### [Given information]
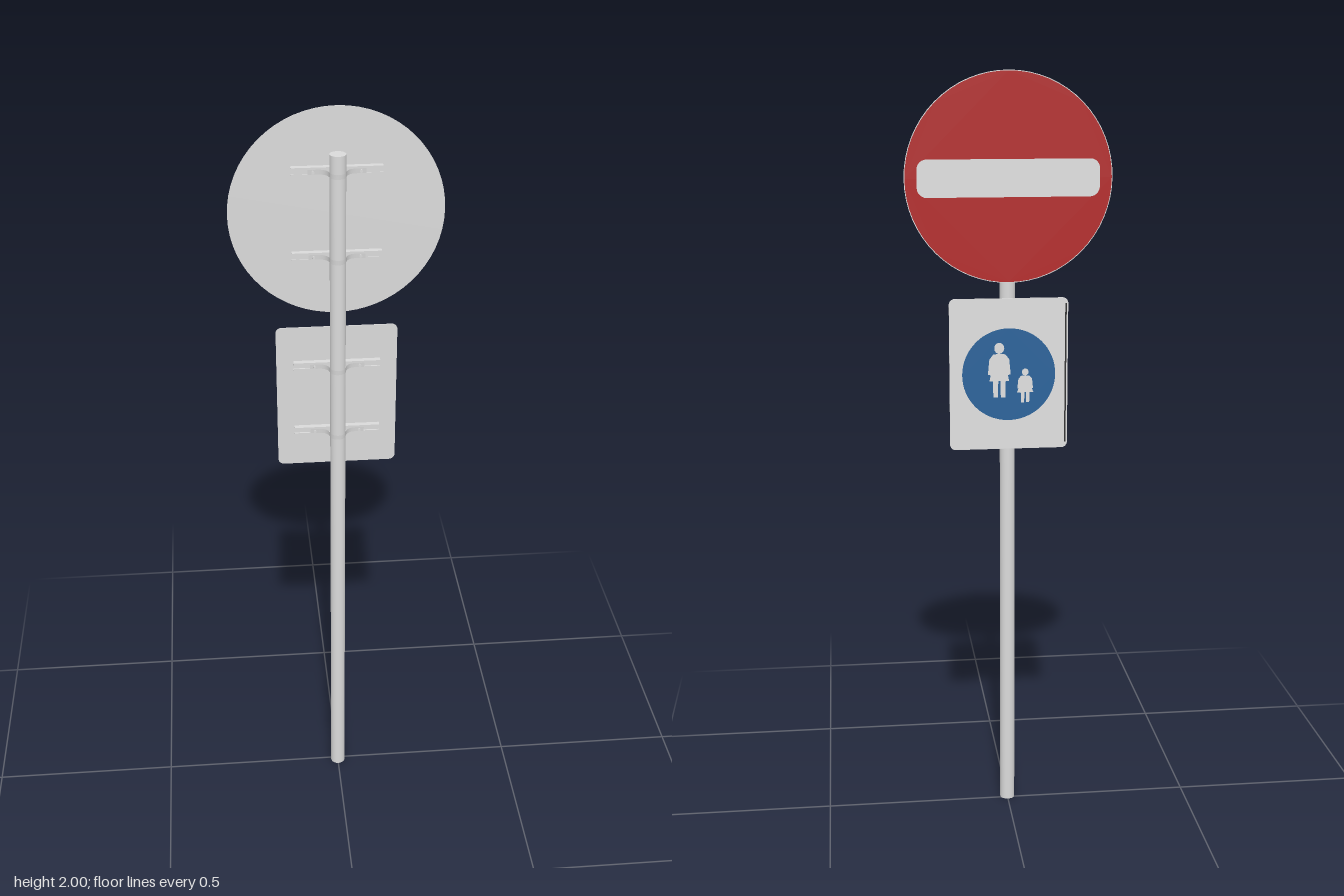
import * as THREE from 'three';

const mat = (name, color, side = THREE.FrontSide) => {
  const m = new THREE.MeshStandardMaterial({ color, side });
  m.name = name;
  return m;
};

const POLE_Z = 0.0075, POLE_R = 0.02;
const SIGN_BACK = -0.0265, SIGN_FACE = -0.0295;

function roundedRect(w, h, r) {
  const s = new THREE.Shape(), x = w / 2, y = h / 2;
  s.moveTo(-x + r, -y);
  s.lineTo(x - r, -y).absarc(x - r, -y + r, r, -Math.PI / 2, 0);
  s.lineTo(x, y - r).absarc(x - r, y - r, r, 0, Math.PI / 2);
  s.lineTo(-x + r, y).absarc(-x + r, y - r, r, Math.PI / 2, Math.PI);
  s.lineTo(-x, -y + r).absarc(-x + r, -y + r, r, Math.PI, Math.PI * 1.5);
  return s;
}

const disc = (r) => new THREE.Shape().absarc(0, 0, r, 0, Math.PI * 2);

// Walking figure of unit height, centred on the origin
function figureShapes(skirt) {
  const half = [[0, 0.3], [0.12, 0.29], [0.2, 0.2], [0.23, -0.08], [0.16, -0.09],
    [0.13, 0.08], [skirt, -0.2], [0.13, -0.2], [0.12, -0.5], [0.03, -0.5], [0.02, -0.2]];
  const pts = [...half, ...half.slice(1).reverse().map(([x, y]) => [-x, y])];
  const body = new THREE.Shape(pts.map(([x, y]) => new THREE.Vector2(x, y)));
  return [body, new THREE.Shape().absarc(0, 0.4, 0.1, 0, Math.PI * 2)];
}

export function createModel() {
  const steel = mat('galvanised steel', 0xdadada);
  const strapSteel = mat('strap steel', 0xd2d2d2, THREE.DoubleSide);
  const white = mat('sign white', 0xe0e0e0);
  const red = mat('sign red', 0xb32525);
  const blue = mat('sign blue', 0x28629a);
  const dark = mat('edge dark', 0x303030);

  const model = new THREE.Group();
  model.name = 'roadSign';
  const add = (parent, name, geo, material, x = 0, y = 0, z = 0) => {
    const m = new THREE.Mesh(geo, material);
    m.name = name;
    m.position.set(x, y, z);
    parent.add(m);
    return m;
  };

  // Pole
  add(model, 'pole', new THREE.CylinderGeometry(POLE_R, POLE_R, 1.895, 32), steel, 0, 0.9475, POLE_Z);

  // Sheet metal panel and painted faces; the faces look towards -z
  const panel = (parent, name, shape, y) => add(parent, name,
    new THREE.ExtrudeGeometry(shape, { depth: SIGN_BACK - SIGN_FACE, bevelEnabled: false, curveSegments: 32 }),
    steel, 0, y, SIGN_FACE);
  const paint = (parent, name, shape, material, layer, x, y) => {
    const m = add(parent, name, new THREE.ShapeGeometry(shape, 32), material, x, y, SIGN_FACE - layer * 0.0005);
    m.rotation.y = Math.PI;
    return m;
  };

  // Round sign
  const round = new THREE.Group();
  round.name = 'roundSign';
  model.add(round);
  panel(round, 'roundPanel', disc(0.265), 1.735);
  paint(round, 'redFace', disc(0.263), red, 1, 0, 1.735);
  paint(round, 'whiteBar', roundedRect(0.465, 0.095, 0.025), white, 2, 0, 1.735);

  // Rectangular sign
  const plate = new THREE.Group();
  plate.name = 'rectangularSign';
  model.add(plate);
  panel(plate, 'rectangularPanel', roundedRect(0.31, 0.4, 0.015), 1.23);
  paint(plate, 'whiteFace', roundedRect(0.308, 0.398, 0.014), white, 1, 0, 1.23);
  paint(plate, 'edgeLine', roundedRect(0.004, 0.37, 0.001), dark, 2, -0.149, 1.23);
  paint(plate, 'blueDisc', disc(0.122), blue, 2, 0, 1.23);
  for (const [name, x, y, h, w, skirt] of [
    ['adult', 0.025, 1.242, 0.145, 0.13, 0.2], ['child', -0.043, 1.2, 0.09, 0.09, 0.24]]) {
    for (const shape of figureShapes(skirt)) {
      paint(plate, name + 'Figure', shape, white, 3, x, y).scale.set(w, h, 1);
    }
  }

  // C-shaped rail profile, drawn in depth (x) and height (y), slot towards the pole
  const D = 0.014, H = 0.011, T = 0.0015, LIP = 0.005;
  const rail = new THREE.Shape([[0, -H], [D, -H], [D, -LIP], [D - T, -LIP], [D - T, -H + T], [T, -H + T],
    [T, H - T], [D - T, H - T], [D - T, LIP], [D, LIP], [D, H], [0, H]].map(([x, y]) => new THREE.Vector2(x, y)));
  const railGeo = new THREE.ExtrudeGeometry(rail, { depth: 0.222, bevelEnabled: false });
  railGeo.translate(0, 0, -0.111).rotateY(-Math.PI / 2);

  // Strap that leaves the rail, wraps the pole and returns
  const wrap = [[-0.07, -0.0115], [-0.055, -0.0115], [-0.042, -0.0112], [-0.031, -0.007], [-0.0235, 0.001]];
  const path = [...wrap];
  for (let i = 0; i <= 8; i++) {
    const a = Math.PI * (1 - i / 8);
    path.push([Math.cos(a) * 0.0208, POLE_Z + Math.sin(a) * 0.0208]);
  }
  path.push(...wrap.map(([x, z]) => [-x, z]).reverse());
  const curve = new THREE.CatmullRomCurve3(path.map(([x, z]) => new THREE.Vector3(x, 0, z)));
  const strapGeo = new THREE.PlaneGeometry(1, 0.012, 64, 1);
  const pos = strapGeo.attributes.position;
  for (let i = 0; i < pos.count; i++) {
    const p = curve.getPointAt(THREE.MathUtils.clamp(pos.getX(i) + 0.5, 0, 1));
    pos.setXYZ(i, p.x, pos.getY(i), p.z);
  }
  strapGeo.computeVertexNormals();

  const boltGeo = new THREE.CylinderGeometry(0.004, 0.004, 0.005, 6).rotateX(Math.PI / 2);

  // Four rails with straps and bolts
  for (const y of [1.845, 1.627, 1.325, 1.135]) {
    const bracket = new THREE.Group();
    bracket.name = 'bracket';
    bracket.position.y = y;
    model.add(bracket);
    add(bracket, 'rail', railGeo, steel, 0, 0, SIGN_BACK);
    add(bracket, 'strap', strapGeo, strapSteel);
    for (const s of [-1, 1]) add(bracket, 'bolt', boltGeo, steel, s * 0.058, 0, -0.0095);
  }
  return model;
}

### [About this task]
From the line containing "const red = mat('sign red', 0xb32525);" down to the line containing "const round = new THREE.Group();" in the material above, reproduce every line exactly, including the two end lines.

### [Your solution]
  const red = mat('sign red', 0xb32525);
  const blue = mat('sign blue', 0x28629a);
  const dark = mat('edge dark', 0x303030);

  const model = new THREE.Group();
  model.name = 'roadSign';
  const add = (parent, name, geo, material, x = 0, y = 0, z = 0) => {
    const m = new THREE.Mesh(geo, material);
    m.name = name;
    m.position.set(x, y, z);
    parent.add(m);
    return m;
  };

  // Pole
  add(model, 'pole', new THREE.CylinderGeometry(POLE_R, POLE_R, 1.895, 32), steel, 0, 0.9475, POLE_Z);

  // Sheet metal panel and painted faces; the faces look towards -z
  const panel = (parent, name, shape, y) => add(parent, name,
    new THREE.ExtrudeGeometry(shape, { depth: SIGN_BACK - SIGN_FACE, bevelEnabled: false, curveSegments: 32 }),
    steel, 0, y, SIGN_FACE);
  const paint = (parent, name, shape, material, layer, x, y) => {
    const m = add(parent, name, new THREE.ShapeGeometry(shape, 32), material, x, y, SIGN_FACE - layer * 0.0005);
    m.rotation.y = Math.PI;
    return m;
  };

  // Round sign
  const round = new THREE.Group();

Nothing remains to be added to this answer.